Aim of the task -
Which lines in the data below contain the word "spokes"? Copy each of them.

Data to examine -
»»

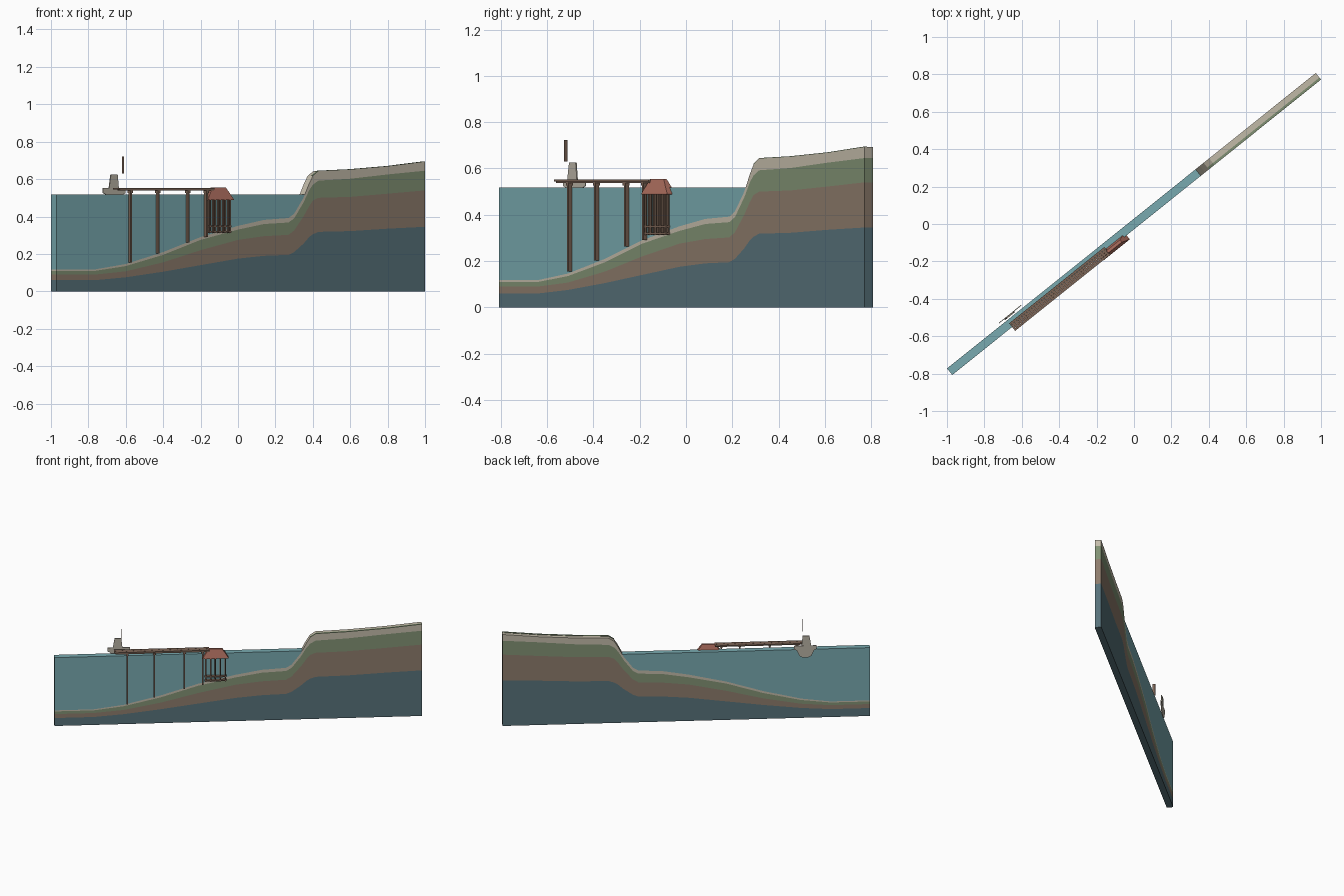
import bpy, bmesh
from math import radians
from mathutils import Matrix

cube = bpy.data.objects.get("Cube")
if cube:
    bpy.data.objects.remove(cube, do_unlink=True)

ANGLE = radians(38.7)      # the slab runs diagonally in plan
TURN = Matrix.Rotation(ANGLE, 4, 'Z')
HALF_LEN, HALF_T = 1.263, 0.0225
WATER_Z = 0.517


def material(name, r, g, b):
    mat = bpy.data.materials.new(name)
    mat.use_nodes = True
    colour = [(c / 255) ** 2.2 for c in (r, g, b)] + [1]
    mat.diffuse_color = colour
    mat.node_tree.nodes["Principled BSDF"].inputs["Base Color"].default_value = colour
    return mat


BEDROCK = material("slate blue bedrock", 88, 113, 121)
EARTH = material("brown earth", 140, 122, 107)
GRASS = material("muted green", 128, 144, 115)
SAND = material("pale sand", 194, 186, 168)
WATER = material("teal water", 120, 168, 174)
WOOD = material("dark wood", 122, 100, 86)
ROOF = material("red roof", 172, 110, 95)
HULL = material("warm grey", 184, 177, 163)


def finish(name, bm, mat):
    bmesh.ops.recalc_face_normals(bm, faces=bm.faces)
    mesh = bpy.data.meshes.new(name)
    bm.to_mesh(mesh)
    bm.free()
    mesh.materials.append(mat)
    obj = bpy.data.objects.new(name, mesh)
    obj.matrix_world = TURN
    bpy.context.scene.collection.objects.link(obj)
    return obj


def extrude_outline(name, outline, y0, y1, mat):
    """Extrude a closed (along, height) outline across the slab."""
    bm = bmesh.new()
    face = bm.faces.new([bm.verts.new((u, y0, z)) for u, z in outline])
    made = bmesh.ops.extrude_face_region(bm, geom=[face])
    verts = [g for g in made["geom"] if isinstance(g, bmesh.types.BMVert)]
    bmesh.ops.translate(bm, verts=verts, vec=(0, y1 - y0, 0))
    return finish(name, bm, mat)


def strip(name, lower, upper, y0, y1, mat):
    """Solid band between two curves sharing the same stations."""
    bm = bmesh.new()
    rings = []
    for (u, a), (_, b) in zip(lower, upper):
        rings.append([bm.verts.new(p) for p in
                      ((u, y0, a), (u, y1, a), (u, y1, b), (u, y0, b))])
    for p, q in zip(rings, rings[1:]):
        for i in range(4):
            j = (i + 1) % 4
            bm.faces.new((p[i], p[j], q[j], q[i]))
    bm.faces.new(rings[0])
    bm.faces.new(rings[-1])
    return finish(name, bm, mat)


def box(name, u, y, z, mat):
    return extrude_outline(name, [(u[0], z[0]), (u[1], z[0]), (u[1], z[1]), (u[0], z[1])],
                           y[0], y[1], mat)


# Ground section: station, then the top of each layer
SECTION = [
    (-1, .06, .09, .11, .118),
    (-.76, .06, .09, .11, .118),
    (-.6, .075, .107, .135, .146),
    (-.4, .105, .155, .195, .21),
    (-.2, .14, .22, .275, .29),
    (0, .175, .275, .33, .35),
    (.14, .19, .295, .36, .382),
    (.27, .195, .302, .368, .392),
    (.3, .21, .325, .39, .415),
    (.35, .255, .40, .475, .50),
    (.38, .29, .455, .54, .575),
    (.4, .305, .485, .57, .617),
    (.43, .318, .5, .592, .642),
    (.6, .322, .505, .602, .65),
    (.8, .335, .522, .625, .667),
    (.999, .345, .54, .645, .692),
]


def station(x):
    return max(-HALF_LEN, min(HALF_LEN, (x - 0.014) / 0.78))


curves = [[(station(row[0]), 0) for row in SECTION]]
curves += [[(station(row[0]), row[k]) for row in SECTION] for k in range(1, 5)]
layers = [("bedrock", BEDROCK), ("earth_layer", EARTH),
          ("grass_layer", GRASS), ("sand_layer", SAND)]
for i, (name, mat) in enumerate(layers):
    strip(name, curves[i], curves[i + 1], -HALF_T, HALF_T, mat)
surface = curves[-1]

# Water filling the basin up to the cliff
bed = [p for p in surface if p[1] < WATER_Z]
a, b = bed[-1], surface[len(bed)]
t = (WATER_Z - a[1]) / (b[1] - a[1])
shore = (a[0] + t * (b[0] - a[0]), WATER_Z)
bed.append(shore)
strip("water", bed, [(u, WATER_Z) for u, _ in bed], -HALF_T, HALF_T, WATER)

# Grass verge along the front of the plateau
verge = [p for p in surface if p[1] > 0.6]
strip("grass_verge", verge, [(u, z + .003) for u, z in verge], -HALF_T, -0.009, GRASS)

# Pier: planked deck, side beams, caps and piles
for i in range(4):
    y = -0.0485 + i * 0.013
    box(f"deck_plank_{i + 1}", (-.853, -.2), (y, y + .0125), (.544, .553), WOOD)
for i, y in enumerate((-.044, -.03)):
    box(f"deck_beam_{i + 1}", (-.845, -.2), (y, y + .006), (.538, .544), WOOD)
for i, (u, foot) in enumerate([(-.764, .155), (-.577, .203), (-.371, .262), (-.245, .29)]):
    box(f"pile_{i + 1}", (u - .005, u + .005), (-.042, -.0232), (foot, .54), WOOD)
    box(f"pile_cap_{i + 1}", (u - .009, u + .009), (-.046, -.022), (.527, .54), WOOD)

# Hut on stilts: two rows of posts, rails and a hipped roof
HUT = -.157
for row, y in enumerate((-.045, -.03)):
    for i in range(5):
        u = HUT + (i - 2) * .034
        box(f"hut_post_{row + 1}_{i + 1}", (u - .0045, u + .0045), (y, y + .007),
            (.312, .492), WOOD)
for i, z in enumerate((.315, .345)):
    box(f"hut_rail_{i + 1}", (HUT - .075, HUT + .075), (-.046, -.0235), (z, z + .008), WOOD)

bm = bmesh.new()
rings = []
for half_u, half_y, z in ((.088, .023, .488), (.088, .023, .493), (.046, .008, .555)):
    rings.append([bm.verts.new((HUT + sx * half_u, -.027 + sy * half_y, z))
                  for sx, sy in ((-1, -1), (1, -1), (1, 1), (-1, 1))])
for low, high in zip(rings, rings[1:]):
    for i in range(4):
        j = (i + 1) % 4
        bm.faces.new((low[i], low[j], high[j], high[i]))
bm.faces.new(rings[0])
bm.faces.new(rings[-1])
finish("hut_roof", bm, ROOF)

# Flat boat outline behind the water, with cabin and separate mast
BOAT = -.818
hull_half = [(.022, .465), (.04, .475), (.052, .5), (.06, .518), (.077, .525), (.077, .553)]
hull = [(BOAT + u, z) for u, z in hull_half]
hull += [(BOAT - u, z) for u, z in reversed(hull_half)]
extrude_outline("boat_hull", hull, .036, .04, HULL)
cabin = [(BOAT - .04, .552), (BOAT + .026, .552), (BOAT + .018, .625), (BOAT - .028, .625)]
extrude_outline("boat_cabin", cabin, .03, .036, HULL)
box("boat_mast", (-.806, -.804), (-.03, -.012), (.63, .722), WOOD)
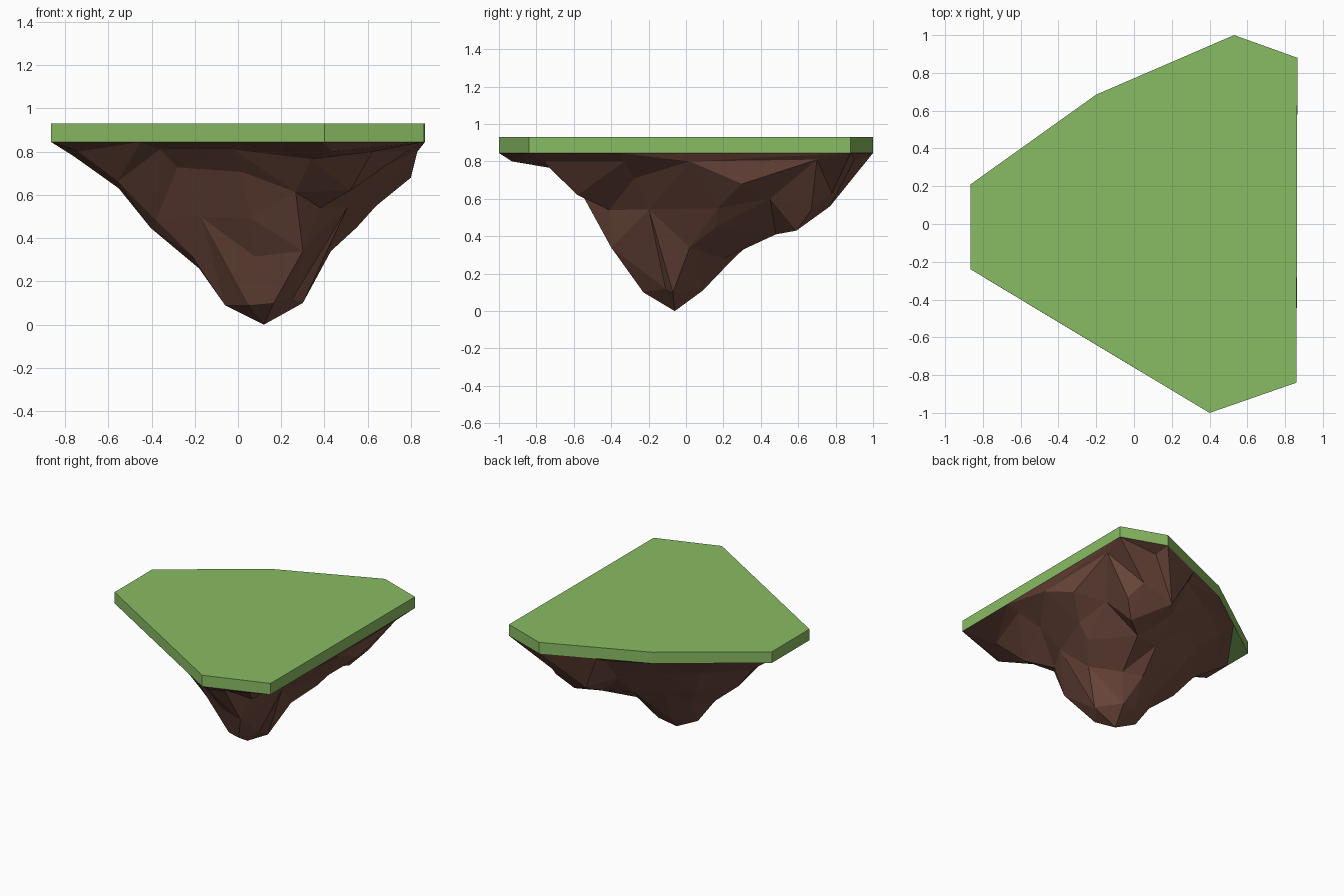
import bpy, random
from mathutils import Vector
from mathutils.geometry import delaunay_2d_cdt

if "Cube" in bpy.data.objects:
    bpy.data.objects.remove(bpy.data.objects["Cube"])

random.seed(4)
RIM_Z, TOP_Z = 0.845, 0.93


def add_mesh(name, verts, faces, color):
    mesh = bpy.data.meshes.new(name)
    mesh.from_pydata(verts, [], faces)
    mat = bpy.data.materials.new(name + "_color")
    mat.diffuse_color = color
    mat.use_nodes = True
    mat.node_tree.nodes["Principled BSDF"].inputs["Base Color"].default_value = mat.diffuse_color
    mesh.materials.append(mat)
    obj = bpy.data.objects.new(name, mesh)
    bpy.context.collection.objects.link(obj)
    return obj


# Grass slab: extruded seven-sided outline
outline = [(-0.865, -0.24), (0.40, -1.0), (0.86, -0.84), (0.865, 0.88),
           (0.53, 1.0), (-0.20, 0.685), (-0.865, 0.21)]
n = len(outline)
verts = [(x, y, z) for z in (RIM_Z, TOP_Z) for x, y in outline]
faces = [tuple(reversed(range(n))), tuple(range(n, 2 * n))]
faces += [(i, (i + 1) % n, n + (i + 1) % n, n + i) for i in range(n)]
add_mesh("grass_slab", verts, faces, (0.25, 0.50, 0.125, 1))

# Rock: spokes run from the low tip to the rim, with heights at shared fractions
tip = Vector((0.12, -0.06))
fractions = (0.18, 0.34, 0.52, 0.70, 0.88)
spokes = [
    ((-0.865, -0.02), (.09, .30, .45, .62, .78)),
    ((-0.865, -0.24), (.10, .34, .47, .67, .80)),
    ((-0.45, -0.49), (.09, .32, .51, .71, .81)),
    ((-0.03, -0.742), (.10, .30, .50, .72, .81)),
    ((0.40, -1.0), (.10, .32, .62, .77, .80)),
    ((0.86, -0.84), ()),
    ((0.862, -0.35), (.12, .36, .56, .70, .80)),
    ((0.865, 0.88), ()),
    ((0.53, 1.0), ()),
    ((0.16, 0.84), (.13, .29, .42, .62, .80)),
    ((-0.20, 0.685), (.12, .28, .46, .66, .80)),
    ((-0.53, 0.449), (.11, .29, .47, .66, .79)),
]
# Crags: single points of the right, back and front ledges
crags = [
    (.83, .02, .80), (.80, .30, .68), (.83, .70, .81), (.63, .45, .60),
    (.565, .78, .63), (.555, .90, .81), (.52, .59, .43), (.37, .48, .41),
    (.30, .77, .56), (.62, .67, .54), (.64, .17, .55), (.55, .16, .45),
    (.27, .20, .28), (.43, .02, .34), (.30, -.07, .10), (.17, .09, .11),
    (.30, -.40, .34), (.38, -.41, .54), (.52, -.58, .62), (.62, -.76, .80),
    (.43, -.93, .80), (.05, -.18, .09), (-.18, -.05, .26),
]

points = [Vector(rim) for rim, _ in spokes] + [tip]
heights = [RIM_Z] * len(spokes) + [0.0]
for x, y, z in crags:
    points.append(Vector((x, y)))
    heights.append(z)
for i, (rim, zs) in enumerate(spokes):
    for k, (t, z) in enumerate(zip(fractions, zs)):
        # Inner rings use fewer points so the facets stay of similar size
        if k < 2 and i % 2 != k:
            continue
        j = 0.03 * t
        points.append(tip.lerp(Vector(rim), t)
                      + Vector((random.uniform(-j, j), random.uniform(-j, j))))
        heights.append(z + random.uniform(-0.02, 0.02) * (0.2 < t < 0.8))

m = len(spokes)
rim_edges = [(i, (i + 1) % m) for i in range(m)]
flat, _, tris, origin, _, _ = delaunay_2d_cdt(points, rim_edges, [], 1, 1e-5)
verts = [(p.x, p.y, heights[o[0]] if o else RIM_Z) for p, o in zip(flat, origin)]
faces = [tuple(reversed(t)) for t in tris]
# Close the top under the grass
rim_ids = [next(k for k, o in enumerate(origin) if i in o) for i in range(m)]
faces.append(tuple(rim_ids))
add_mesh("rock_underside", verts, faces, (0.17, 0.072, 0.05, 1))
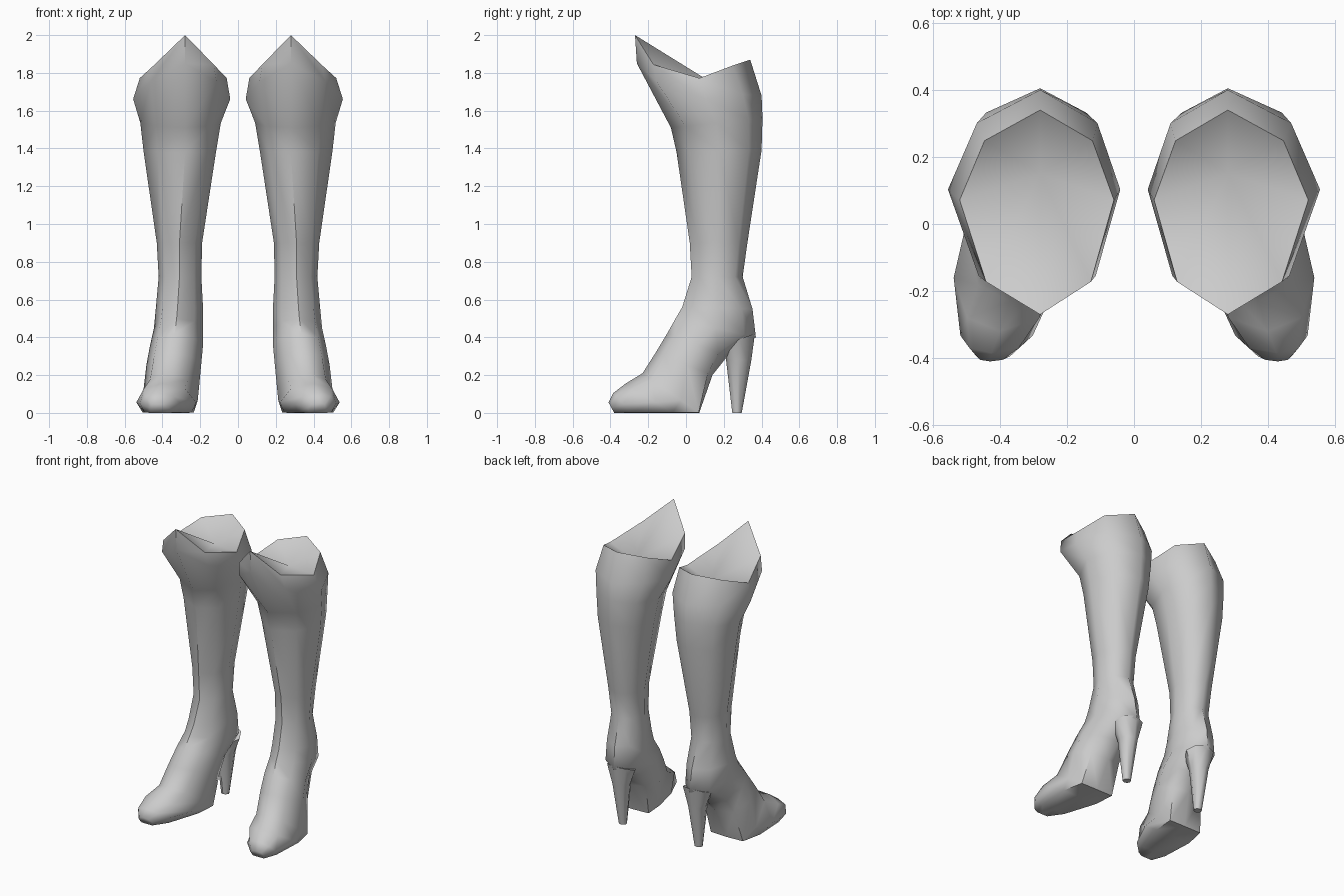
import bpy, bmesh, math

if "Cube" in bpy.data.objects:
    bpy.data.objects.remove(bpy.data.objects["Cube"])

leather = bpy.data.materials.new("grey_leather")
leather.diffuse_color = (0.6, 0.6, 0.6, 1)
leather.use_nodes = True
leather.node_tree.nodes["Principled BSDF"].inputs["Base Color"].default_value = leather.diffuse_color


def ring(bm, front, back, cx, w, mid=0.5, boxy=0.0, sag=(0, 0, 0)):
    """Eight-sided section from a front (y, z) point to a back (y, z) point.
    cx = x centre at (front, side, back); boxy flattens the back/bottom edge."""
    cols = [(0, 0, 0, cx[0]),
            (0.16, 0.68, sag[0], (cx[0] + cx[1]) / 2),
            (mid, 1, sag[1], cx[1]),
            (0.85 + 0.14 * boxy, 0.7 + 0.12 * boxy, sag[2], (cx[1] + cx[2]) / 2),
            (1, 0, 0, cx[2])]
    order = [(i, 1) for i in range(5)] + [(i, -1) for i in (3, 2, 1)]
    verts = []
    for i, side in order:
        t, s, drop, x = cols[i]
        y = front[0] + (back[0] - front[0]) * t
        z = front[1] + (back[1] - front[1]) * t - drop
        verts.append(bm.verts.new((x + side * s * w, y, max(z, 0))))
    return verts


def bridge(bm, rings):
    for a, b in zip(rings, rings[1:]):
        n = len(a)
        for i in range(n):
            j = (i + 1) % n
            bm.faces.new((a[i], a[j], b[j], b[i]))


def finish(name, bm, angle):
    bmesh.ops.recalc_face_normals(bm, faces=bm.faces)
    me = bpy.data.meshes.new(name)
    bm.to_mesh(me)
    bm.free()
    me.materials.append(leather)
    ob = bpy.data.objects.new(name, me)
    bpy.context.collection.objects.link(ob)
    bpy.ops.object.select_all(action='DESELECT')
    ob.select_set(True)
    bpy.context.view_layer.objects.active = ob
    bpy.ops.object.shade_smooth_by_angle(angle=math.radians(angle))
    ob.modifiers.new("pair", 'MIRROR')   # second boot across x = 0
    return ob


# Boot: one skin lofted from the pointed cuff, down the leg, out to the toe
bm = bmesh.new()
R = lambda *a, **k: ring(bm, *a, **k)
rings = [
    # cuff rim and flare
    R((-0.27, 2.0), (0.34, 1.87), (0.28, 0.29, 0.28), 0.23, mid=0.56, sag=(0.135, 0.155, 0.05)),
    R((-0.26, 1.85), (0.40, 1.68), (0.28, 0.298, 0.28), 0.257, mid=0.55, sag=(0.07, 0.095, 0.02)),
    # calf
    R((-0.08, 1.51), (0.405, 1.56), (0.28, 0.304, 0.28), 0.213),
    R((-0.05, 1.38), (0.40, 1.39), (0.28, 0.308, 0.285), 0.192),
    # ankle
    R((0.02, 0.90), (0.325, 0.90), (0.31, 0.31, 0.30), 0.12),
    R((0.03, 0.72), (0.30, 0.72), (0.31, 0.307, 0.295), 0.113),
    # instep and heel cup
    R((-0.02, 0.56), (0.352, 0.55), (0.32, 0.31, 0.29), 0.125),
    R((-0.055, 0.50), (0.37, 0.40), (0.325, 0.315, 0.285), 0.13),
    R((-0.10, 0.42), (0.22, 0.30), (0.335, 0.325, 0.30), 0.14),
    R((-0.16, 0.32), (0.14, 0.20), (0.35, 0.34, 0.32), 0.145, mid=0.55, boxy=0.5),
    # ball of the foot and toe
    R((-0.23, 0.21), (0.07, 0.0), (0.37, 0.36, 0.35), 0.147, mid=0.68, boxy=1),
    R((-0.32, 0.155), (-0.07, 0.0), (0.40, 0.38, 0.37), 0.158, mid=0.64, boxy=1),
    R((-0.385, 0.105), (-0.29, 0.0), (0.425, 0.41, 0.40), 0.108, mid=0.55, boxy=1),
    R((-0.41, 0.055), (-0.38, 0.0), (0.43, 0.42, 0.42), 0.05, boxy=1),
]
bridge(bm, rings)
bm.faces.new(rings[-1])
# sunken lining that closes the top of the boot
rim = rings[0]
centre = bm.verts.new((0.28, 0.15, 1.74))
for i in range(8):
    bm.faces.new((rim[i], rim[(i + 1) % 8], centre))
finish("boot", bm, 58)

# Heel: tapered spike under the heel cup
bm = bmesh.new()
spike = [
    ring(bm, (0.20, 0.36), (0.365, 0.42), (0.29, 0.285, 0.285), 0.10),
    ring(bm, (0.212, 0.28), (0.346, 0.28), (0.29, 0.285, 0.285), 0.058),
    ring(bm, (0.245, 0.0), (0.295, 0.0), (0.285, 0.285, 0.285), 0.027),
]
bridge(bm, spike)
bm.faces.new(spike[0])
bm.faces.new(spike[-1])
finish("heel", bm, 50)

««

Final answer -
# Rock: spokes run from the low tip to the rim, with heights at shared fractions
spokes = [
points = [Vector(rim) for rim, _ in spokes] + [tip]
heights = [RIM_Z] * len(spokes) + [0.0]
for i, (rim, zs) in enumerate(spokes):
m = len(spokes)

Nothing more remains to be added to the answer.